Sri Lankan protesters

A rights watchdog has called on the UK to halt deportation flights to Sri Lanka following evidence that some returnees are being tortured.

Human Right Watch said it had found evidence that some failed Tamil asylum seekers rejected from the UK and other countries have been subjected to arbitrary arrest and torture after they had returned to Sri Lanka.

The watchdog said investigations uncovered eight cases in which deportees faced torture on their return.

The organisation said it had documented an additional five cases where failed asylum seekers were tortured by the Sri Lankan government.

HRW said Tamils who were politically active abroad were the most likely to suffer from reprisals.

It cited one example of a male asylum seeker who was tortured when he arrived back in Colombo, capital.

He told the watchdog that he was severely beaten and tortured at the headquarters of the military Criminal Investigations Department after he was detained at the airport.

"I was beaten up and tortured. My head was banged against the wall. I was suspended upside down and burnt with cigarettes. I was handcuffed and shackled throughout and beaten with various objects. My interrogators accused me of being an LTTE [Tamil Tigers] agent and tried to suffocate me with a petrol-infused plastic bag," he said.

Other methods of torture allegedly used by the authorities included using heated iron rods on prisoners and suffocating them with plastic bags.

In its Operational Guidance Note on Sri Lanka dated 13 April, 2012 the UK Border Agency said that after reviewing reports of torture and "following current caselaw", it "maintains that at present it is safe in general to return failed asylum seekers, including Tamils, to Sri Lanka".

"The British government's asylum procedure is failing to identify Tamils at risk of torture upon return to Sri Lanka despite growing evidence that torture of Tamil activists deported from abroad occurs," said David Mepham, UK director at Human Rights Watch.
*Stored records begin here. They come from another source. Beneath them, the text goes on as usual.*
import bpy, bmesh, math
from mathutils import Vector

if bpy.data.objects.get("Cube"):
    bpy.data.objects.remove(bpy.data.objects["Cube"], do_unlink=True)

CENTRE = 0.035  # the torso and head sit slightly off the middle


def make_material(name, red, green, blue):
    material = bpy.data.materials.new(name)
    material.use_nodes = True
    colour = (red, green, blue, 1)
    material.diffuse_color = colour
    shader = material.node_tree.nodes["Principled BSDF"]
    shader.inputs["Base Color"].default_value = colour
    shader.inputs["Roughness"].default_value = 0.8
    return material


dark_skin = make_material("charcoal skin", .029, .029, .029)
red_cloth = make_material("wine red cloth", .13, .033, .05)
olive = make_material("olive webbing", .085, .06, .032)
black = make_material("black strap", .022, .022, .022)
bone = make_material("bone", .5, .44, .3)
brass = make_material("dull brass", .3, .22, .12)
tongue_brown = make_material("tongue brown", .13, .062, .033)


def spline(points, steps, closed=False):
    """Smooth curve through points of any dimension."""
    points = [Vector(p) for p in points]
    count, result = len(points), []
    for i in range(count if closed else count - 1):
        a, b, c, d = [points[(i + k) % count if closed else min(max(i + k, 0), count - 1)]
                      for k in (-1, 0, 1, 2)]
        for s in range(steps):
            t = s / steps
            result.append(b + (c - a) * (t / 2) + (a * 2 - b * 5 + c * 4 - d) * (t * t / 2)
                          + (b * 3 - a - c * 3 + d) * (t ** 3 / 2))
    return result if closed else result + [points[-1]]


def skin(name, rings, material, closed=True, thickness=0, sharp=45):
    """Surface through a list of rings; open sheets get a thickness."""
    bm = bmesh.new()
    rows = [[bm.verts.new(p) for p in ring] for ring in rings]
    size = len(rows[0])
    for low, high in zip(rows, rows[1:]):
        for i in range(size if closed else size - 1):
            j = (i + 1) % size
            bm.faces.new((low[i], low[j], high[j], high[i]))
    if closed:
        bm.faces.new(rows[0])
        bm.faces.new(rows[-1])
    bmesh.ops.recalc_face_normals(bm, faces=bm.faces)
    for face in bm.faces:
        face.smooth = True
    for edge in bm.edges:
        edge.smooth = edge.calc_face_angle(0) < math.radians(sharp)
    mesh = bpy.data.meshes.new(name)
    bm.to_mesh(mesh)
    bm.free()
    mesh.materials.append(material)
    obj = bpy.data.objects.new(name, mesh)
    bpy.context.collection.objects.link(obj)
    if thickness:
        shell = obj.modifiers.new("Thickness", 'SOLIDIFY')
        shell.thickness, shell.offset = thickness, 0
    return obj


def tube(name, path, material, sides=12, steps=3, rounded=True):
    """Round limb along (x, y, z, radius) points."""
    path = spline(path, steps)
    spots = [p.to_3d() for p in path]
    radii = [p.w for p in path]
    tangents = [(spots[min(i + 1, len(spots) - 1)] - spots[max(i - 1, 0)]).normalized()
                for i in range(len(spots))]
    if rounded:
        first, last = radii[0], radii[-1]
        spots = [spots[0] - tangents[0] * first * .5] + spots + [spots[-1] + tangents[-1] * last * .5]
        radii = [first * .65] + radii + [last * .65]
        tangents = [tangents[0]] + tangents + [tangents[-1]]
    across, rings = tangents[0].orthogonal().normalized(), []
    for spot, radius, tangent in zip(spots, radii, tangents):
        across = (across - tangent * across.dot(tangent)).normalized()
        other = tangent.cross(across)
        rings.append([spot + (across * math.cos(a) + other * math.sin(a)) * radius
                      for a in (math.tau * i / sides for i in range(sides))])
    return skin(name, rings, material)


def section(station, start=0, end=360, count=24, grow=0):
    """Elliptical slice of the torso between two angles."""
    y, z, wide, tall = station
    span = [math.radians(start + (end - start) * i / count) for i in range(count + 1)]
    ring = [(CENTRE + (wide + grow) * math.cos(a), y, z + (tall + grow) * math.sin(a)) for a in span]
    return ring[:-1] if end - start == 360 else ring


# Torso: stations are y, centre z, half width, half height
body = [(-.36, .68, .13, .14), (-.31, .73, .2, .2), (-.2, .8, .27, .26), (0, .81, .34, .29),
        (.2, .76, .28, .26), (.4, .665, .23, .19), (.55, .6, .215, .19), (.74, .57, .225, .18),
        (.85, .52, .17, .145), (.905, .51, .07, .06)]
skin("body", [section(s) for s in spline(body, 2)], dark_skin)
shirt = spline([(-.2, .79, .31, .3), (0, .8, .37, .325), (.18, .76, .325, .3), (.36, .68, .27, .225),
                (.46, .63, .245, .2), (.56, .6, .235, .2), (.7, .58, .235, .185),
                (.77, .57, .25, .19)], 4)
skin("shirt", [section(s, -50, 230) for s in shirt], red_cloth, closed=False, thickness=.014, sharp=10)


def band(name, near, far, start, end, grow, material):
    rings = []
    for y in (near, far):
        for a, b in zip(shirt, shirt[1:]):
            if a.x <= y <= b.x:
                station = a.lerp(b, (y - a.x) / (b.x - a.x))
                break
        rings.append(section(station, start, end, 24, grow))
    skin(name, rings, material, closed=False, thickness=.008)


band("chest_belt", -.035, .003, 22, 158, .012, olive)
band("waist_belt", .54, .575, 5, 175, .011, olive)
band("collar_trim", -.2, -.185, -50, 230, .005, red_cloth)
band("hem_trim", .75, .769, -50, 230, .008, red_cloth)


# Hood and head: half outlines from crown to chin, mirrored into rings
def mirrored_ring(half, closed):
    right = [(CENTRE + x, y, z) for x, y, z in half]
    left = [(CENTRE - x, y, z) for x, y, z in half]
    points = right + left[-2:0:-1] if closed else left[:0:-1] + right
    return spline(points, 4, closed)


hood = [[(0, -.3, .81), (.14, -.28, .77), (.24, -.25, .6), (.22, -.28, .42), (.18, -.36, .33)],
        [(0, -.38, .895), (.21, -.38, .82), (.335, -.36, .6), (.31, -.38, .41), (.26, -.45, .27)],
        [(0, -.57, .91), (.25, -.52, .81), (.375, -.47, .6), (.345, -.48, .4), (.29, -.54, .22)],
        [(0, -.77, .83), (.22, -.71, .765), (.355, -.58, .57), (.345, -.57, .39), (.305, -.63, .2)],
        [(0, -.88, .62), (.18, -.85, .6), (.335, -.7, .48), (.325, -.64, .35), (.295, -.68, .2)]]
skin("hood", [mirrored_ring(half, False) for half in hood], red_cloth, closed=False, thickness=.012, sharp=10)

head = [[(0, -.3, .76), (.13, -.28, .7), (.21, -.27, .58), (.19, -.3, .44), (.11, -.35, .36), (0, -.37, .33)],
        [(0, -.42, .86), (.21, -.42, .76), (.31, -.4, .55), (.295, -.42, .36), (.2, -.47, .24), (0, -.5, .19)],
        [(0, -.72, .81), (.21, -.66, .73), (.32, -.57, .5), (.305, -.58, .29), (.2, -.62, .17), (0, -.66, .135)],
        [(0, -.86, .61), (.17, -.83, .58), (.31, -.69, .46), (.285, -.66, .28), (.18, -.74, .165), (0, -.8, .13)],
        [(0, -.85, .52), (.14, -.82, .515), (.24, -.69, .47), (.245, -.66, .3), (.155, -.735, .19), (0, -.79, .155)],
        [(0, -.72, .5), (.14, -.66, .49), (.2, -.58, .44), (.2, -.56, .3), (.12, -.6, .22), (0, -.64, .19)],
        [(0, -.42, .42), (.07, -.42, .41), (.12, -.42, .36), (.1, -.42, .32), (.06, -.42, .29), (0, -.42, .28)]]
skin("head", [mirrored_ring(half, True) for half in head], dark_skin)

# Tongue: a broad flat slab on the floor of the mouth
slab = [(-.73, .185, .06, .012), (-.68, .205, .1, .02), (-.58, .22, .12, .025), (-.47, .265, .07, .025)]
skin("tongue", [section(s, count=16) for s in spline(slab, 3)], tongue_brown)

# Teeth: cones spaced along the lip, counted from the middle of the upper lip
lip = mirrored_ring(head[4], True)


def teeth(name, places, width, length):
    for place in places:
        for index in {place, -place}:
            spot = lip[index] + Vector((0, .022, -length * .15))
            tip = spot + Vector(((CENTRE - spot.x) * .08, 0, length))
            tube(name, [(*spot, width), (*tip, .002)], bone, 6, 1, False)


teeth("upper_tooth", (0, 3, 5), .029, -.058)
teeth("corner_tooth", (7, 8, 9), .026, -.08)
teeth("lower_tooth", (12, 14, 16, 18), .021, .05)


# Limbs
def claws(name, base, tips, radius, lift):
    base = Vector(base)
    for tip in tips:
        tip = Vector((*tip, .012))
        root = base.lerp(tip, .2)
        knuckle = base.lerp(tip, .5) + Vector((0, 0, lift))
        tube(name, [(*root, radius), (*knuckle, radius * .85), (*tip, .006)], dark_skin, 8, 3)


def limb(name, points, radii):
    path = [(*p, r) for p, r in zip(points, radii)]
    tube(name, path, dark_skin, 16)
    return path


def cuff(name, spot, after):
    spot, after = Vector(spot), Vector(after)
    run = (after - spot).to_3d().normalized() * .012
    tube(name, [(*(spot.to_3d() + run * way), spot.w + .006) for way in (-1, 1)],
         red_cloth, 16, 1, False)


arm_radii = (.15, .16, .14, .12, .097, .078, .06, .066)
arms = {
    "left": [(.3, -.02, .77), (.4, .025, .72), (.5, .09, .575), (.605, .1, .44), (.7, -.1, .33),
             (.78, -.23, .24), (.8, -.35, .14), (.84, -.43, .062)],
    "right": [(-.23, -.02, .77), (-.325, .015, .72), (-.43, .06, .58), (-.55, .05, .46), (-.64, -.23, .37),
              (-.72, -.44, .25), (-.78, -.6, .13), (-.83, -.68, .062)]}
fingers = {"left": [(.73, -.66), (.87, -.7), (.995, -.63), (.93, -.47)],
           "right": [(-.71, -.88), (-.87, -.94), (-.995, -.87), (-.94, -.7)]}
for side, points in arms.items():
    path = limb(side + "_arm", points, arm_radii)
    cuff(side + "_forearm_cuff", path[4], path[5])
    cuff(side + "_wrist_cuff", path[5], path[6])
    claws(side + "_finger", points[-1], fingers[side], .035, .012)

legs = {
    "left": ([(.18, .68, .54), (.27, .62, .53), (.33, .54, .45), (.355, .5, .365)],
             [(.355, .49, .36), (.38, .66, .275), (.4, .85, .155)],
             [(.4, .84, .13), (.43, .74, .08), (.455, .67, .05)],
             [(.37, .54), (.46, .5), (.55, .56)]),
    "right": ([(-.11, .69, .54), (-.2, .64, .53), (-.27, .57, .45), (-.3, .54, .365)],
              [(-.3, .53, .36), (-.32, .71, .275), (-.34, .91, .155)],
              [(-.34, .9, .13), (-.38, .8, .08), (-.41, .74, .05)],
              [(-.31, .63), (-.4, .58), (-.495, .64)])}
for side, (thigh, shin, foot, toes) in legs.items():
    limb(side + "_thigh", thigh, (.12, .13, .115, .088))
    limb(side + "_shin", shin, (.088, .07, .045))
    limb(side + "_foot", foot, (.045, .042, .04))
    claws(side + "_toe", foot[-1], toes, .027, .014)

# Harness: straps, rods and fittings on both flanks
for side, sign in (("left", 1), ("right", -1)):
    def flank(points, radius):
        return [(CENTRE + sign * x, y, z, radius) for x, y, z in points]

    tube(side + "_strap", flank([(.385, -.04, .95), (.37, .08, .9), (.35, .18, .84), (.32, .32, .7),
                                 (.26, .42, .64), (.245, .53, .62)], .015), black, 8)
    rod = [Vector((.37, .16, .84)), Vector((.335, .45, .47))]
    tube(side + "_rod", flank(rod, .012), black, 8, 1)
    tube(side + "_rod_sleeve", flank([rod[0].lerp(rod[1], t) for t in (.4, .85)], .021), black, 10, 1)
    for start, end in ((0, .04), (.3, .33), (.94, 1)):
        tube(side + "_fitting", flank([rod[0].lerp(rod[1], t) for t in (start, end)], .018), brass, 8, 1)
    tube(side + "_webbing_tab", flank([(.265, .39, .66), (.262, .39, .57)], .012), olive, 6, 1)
"Until the government can fairly and thoroughly assess asylum claims based on up-to-date human rights information on Sri Lanka, it should suspend returns."
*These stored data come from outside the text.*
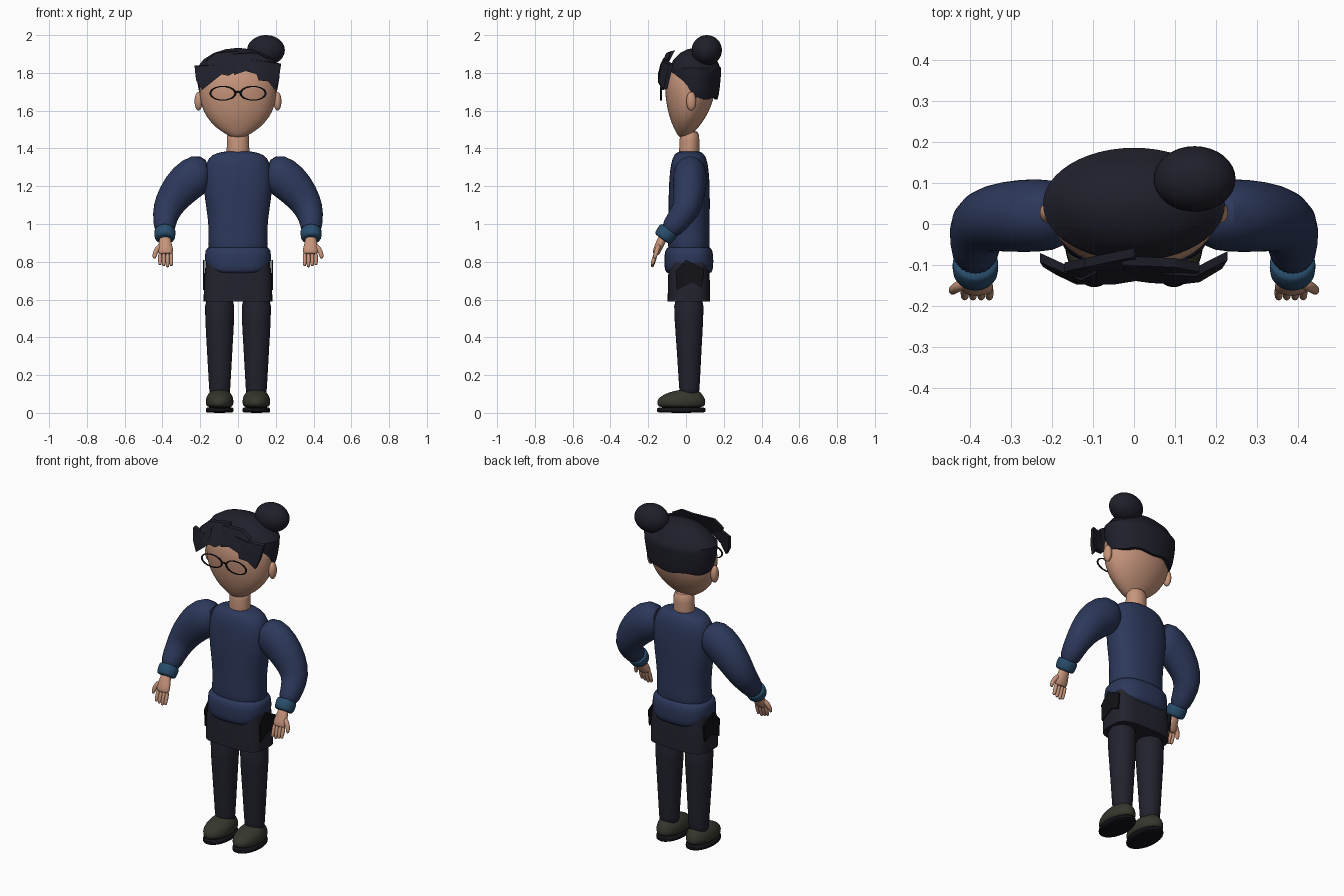
import bpy, bmesh, math
from mathutils import Vector

if "Cube" in bpy.data.objects:
    bpy.data.objects.remove(bpy.data.objects["Cube"])


def material(name, *rgb):
    m = bpy.data.materials.new(name)
    m.use_nodes = True
    m.diffuse_color = (*rgb, 1)
    m.node_tree.nodes["Principled BSDF"].inputs["Base Color"].default_value = (*rgb, 1)
    return m


SKIN = material("skin", .57, .30, .20)
HAIR = material("dark hair", .014, .014, .024)
NAVY = material("navy knit", .026, .040, .105)
TEAL = material("blue cuff", .022, .075, .15)
CLOTH = material("charcoal cloth", .016, .016, .027)
BLACK = material("black trim", .006, .006, .009)
OLIVE = material("olive shoe", .036, .039, .027)


def finish(ob, mat, sub=0, angle=50):
    ob.data.materials.append(mat)
    bpy.ops.object.select_all(action="DESELECT")
    ob.select_set(True)
    bpy.context.view_layer.objects.active = ob
    bpy.ops.object.shade_smooth_by_angle(angle=math.radians(angle))
    if sub:
        mod = ob.modifiers.new("smooth", "SUBSURF")
        mod.levels = mod.render_levels = sub
    return ob


def from_bmesh(name, bm, mat, sub=0, angle=50):
    bmesh.ops.recalc_face_normals(bm, faces=bm.faces)
    me = bpy.data.meshes.new(name)
    bm.to_mesh(me)
    bm.free()
    ob = bpy.data.objects.new(name, me)
    bpy.context.collection.objects.link(ob)
    return finish(ob, mat, sub, angle)


def skin_rows(bm, rows):
    n = len(rows[0])
    for a, b in zip(rows, rows[1:]):
        for i in range(n):
            j = (i + 1) % n
            bm.faces.new((a[i], a[j], b[j], b[i]))


def loft(name, rings, mat, power=2, n=24, sub=1):
    """Skin rings (x, y, z, side radius, depth radius) set square to their path."""
    bm = bmesh.new()
    pts = [Vector(r[:3]) for r in rings]
    rows = []
    for k, r in enumerate(rings):
        t = (pts[min(k + 1, len(pts) - 1)] - pts[max(k - 1, 0)]).normalized()
        v = Vector((0, 1, 0))
        v = (v - t * v.dot(t)).normalized()
        u = v.cross(t)
        row = []
        for i in range(n):
            a = math.tau * i / n
            c, s = math.cos(a), math.sin(a)
            c = math.copysign(abs(c) ** (2 / power), c)
            s = math.copysign(abs(s) ** (2 / power), s)
            row.append(bm.verts.new(pts[k] + u * c * r[3] + v * s * r[4]))
        rows.append(row)
    skin_rows(bm, rows)
    bm.faces.new(rows[0])
    bm.faces.new(rows[-1])
    return from_bmesh(name, bm, mat, sub)


def upright(name, rings, mat, x=0, **kw):
    """Loft of level rings (z, width radius, depth radius, y centre)."""
    flat = loft(name, [(0, 0, z, rx, ry) for z, rx, ry, cy in rings], mat, **kw)
    n = kw.get("n", 24)
    for v in flat.data.vertices:
        v.co += Vector((x, rings[min(v.index // n, len(rings) - 1)][3], 0))
    return flat


def ball(name, loc, size, mat):
    bpy.ops.mesh.primitive_uv_sphere_add(segments=32, ring_count=20, location=loc)
    ob = bpy.context.object
    ob.name, ob.scale = name, size
    return finish(ob, mat)


def plate(name, outline, depth, mat):
    """Thin slab from 3D outline points, thickened along a vector."""
    bm = bmesh.new()
    face = bm.faces.new([bm.verts.new(p) for p in outline])
    new = bmesh.ops.extrude_face_region(bm, geom=[face], use_keep_orig=True)["geom"]
    bmesh.ops.translate(bm, vec=depth, verts=[g for g in new if isinstance(g, bmesh.types.BMVert)])
    bmesh.ops.triangulate(bm, faces=[f for f in bm.faces if len(f.verts) > 4])
    return from_bmesh(name, bm, mat, angle=30)


# Head, neck and bun
upright("head", [(1.455, .025, .02, -.01), (1.475, .065, .04, -.008), (1.51, .118, .066, 0),
                 (1.56, .165, .095, .008), (1.62, .195, .118, .016), (1.69, .207, .133, .021),
                 (1.76, .205, .137, .024), (1.83, .185, .12, .035), (1.89, .11, .08, .045)], SKIN)
upright("neck", [(1.36, .062, .055, .017), (1.38, .061, .054, .017), (1.44, .059, .053, .018),
                 (1.5, .06, .052, .02)], SKIN)
ball("hair_bun", (.148, .11, 1.92), (.1, .08, .08), HAIR)

# Hair cap: the lower edge rises from nape to forehead, a ridge divides it
CROWN = [(1.62, .80), (1.70, .93), (1.78, .99), (1.825, 1), (1.832, .955),
         (1.87, .83), (1.905, .58), (1.925, .3), (1.932, .04)]


def crown_width(z):
    for (z0, f0), (z1, f1) in zip(CROWN, CROWN[1:]):
        if z <= z1:
            return f0 + (f1 - f0) * (z - z0) / (z1 - z0)
    return CROWN[-1][1]


bm = bmesh.new()
rows = []
for step in range(-1, 12):
    row = []
    for i in range(48):
        a = math.tau * i / 48
        front = max(0, -math.sin(a))
        low = 1.665 + .15 * front ** 1.2 + .006 * math.cos(6 * a)
        k = max(step, 0)
        z = low + (1.825 - low) * k / 6 if k < 7 else CROWN[k - 3][0]
        f = crown_width(z) * (.86 if step < 0 else 1)
        row.append(bm.verts.new((.222 * f * math.cos(a), .048 + .138 * f * math.sin(a), z)))
    rows.append(row)
skin_rows(bm, rows)
bm.faces.new(rows[-1])
from_bmesh("hair_cap", bm, HAIR)

# Swept fringe locks, curling back at the temples
LOCKS = {
    "outer_right": [(-.23, 1.835), (-.13, 1.84), (-.09, 1.88), (-.09, 1.79), (-.14, 1.75),
                    (-.19, 1.71), (-.222, 1.76)],
    "inner_right": [(-.17, 1.86), (-.12, 1.905), (0, 1.915), (.03, 1.83), (-.05, 1.785), (-.13, 1.8)],
    "inner_left": [(-.03, 1.9), (.1, 1.905), (.16, 1.87), (.11, 1.79), (.04, 1.81), (-.02, 1.79)],
    "outer_left": [(.07, 1.87), (.15, 1.86), (.228, 1.845), (.215, 1.76), (.195, 1.71),
                   (.16, 1.755), (.11, 1.76)],
}
for label, outline in LOCKS.items():
    pts = []
    for x, z in outline:
        y = -.148 + max(0, z - 1.82) * .5 + max(0, abs(x) - .15) * .6 + max(0, .05 - abs(x)) * .4
        pts.append((x, y, z))
    plate("fringe_" + label, pts, Vector((0, .022, .004)), HAIR)

# Glasses
for side, s in (("left", 1), ("right", -1)):
    bpy.ops.mesh.primitive_torus_add(location=(.08 * s, -.132, 1.692), rotation=(math.pi / 2, 0, 0),
                                     major_radius=.066, minor_radius=.005,
                                     major_segments=32, minor_segments=8)
    rim = bpy.context.object
    rim.name, rim.scale = side + "_glasses_rim", (1, .55, 1)
    finish(rim, BLACK)
loft("glasses_bridge", [(x, -.132, z, .005, .005) for x, z in ((-.018, 1.695), (0, 1.702), (.018, 1.695))],
     BLACK, n=8)

# Sweater body and hem
upright("sweater", [(1.386, .06, .05, .018), (1.378, .11, .07, .018), (1.355, .158, .09, .018),
                    (1.29, .182, .104, .018), (1.18, .184, .11, .017), (1.08, .168, .11, .017),
                    (.98, .155, .11, .016), (.9, .16, .112, .015), (.8, .16, .11, .015)],
        NAVY, power=2.3)
hem = upright("sweater_hem", [(.885, .158, .108, .015), (.865, .176, .128, .015), (.8, .177, .132, .015),
                              (.755, .17, .128, .015), (.73, .155, .118, .015)], NAVY, power=2.6)
for v in hem.data.vertices:
    if v.co.z < .8:
        v.co.z += .07 * max(0, abs(v.co.x) / .17 - .55) * (1 - abs(v.co.y - .015) / .15)

# Skirt panel
upright("skirt", [(.59, .182, .112, .015), (.7, .18, .111, .015), (.8, .17, .105, .015)],
        CLOTH, power=3.6, n=40, sub=0)

HIP = [(-.055, .75), (0, .81), (.095, .76), (.085, .665), (.03, .69), (-.05, .65)]
ARM = [(.15, .02, 1.275, .07, .065), (.2, .022, 1.275, .11, .09), (.275, .02, 1.222, .108, .09),
       (.34, .016, 1.145, .092, .083), (.378, .002, 1.075, .077, .075),
       (.389, -.045, 1.015, .062, .064), (.387, -.1, .95, .053, .053)]

for side, s in (("left", 1), ("right", -1)):
    def limb(part, rings, mat, **kw):
        return loft(f"{side}_{part}", [(r[0] * s, *r[1:]) for r in rings], mat, **kw)

    ball(side + "_ear", (.209 * s, .028, 1.65), (.021, .026, .05), SKIN)
    # Sleeve, cuff and hand
    limb("sleeve", ARM, NAVY)
    limb("cuff", [(.387, -.088, .972, .05, .05), (.387, -.092, .967, .058, .057),
                  (.387, -.122, .925, .056, .054), (.387, -.127, .918, .046, .045)], TEAL, n=20)
    limb("palm", [(.386, -.115, .94, .03, .025), (.386, -.135, .9, .033, .024),
                  (.384, -.152, .865, .043, .022), (.383, -.163, .835, .04, .018)], SKIN, n=16)
    for i in range(4):
        x = .353 + .02 * i
        tip = .77 + .006 * abs(i - 1)
        limb(f"finger_{i + 1}", [(x, -.158, .85, .011, .012), (x, -.168, .815, .011, .012),
                                 (x, -.178, tip + .012, .01, .01), (x, -.18, tip, .007, .007)],
             SKIN, n=10)
    limb("thumb", [(.405, -.142, .89, .015, .014), (.43, -.152, .868, .015, .014),
                   (.443, -.162, .835, .013, .012), (.443, -.166, .815, .007, .007)], SKIN, n=10)
    # Hip patch
    plate(side + "_hip_patch", [(.178 * s, y, z) for y, z in HIP], Vector((.007 * s, 0, 0)), BLACK)
    # Trouser leg and shoe
    upright(side + "_trouser_leg", [(.09, .053, .05, .018), (.1, .055, .053, .018), (.3, .066, .064, .017),
                                    (.5, .078, .077, .015), (.64, .083, .085, .015)], CLOTH, x=.097 * s)
    upright(side + "_sole", [(0, .068, .12, -.025), (.006, .075, .131, -.025),
                             (.024, .075, .131, -.025), (.032, .066, .12, -.025)], BLACK, x=.097 * s)
    upright(side + "_shoe", [(.025, .064, .12, -.025), (.045, .074, .13, -.025), (.075, .074, .128, -.025),
                             (.1, .063, .1, -.015), (.118, .045, .065, .005), (.122, .025, .035, .012)],
            OLIVE, x=.097 * s)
HRW's call came a few days after Tamils gathered outside Downing Street to protest against the invitation of Sri Lankan President Rajapaksa to the Queen's diamond jubilee celebrations.